The Gunpowder Plot of 1605 was a Warwickshire conspiracy. The conspirators' principal aim was to kill King James, however another important objective was the kidnapping of the King's daughter, third in the line of succession, Princess Elizabeth. Housed at Coombe Abbey near Coventry, the Princess lived only ten miles north of Warwick, convenient for the plotters, most of whom lived in the Midlands. Once the King and his Parliament were dead, the plotters intended to install Elizabeth on the English throne as a titular Queen. Robert Catesby, the prime mover in the conspiratory, was a Warwickshire man, born probably at Bushwood, near Lapworth. 

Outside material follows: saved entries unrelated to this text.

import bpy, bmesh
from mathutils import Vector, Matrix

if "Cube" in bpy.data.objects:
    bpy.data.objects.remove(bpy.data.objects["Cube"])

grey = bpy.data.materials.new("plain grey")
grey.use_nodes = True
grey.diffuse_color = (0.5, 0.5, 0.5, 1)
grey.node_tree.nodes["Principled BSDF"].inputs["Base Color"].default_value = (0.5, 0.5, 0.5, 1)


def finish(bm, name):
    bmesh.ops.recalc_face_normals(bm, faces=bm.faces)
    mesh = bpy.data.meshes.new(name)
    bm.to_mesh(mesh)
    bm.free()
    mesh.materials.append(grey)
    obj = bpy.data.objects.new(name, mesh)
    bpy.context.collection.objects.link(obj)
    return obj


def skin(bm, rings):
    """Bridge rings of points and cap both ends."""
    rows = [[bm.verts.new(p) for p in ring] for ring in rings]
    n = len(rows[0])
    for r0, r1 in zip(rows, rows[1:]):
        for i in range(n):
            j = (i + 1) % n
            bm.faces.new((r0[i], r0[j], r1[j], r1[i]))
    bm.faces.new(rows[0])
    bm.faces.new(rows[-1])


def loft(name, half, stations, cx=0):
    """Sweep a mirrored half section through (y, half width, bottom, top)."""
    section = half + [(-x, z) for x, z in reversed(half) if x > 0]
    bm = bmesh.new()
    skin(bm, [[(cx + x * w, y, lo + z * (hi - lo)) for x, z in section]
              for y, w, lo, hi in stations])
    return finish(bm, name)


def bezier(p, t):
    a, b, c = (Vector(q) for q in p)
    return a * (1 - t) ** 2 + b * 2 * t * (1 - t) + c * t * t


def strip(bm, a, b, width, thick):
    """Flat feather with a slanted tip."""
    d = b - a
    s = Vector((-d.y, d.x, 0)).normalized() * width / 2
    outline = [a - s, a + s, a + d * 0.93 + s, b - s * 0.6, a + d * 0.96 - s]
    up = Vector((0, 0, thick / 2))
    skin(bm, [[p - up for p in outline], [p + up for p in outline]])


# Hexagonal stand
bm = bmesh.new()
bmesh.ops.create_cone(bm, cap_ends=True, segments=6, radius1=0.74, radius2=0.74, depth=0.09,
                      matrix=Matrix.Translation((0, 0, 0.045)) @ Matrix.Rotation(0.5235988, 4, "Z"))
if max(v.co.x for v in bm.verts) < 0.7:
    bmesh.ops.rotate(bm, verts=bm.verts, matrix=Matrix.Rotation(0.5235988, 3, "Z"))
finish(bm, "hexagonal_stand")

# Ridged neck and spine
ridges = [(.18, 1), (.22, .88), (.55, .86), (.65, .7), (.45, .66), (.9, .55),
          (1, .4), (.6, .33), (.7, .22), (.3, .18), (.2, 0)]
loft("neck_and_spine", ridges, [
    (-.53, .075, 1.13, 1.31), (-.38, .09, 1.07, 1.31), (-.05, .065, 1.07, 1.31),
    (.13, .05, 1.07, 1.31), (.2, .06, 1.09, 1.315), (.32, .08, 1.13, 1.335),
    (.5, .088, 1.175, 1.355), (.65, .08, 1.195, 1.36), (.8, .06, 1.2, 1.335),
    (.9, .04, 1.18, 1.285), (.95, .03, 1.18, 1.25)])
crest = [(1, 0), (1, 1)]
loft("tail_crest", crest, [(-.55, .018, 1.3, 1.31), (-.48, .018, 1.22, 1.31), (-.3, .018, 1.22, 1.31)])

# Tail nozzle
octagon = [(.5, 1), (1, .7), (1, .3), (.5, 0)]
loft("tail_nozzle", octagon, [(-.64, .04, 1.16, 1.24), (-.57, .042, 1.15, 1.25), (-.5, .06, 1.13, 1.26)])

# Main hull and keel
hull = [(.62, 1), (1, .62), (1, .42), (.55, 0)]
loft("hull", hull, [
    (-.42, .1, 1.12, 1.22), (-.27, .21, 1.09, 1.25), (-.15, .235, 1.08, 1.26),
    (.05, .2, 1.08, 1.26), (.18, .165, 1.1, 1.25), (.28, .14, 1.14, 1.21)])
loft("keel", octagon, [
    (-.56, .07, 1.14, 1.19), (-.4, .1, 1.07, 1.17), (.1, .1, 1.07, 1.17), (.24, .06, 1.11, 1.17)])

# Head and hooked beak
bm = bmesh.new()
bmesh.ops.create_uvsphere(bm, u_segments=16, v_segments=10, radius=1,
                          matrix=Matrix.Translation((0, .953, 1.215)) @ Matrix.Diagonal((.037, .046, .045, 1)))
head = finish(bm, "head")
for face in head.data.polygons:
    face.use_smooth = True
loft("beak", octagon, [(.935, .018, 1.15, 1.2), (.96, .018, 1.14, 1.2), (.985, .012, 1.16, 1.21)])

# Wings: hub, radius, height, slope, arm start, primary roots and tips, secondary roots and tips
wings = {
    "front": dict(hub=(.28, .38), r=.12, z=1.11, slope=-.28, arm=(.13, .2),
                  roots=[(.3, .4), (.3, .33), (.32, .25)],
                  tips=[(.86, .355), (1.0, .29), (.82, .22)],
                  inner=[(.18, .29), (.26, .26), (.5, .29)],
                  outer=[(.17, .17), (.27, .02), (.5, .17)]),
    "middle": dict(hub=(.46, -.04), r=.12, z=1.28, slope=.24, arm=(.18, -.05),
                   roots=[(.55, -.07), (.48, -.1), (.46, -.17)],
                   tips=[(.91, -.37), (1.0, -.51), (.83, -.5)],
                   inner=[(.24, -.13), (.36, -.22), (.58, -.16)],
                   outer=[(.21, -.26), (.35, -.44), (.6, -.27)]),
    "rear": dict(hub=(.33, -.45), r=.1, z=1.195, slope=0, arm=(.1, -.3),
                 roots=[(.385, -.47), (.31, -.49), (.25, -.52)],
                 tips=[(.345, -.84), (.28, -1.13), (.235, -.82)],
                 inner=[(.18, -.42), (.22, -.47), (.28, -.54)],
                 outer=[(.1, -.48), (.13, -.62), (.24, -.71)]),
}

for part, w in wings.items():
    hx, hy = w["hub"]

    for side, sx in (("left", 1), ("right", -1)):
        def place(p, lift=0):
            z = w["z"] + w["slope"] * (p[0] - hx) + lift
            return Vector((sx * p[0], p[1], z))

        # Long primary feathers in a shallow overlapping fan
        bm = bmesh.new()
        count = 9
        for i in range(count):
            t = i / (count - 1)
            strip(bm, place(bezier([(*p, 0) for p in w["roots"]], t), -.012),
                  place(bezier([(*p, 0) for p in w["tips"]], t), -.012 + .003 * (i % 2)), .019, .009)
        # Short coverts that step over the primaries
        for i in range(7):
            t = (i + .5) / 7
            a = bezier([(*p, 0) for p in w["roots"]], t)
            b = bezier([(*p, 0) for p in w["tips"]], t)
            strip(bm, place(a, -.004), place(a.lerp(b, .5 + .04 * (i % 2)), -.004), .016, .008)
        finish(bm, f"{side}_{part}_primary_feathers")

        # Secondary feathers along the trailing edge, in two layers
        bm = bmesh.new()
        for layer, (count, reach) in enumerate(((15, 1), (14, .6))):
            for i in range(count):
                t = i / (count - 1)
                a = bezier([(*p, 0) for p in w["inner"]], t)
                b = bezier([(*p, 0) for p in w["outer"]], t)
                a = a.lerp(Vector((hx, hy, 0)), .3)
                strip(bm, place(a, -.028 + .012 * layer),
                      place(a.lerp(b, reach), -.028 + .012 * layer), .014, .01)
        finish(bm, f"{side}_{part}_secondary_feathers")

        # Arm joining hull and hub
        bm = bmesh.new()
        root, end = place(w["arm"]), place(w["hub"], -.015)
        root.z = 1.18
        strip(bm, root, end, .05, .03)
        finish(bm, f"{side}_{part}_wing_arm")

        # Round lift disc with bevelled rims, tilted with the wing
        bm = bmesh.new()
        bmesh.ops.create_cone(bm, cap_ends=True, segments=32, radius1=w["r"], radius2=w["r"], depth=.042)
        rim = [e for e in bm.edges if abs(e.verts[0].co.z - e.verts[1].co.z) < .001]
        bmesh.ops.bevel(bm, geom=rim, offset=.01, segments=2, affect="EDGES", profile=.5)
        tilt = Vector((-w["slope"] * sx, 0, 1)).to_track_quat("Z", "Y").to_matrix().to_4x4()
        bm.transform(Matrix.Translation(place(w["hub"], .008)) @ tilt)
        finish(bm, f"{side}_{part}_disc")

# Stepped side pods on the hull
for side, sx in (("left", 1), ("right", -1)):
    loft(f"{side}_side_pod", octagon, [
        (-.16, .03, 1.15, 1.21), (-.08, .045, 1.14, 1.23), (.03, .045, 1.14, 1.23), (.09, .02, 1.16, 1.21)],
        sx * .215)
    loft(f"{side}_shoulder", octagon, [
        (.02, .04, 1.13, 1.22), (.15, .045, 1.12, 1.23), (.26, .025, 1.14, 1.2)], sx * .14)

During the English Civil War in the 17th century the county was generally on the Parliamentarian side, Lord Brooke of Warwick Castle being one of the fiecest enemies of the king.The Battle of Edgehill (1642) was fought in Warwickshire, near the Oxfordshire border.Prince Rupert, who was in charge of the Royalist forces, marched his soldiers through Henley in Arden in 1643 on his way to Birmingham and pillaged the neighbourhood. Charles II was assisted in his escape following his defeat at the Battle of Worcester in 1651 by Jane Lane who, disguising the king as her man-servant accompanied him across the county, passing through Wooton Wawen, Stratford-upon-Avon and Long Marston. The footpath the Monarch's Way commemorates the events and approximates the route of his escape where the modern landscape permits.

Modern period

Warwickshire became a centre of the national canal system, with major arterial routes such as the Oxford Canal the Coventry Canal and later, what is now the Grand Union Canal being constructed through the county.

One of the first intercity railway lines: the London and Birmingham Railway ran through Warwickshire. And during the 19th century, the county developed a dense railway network.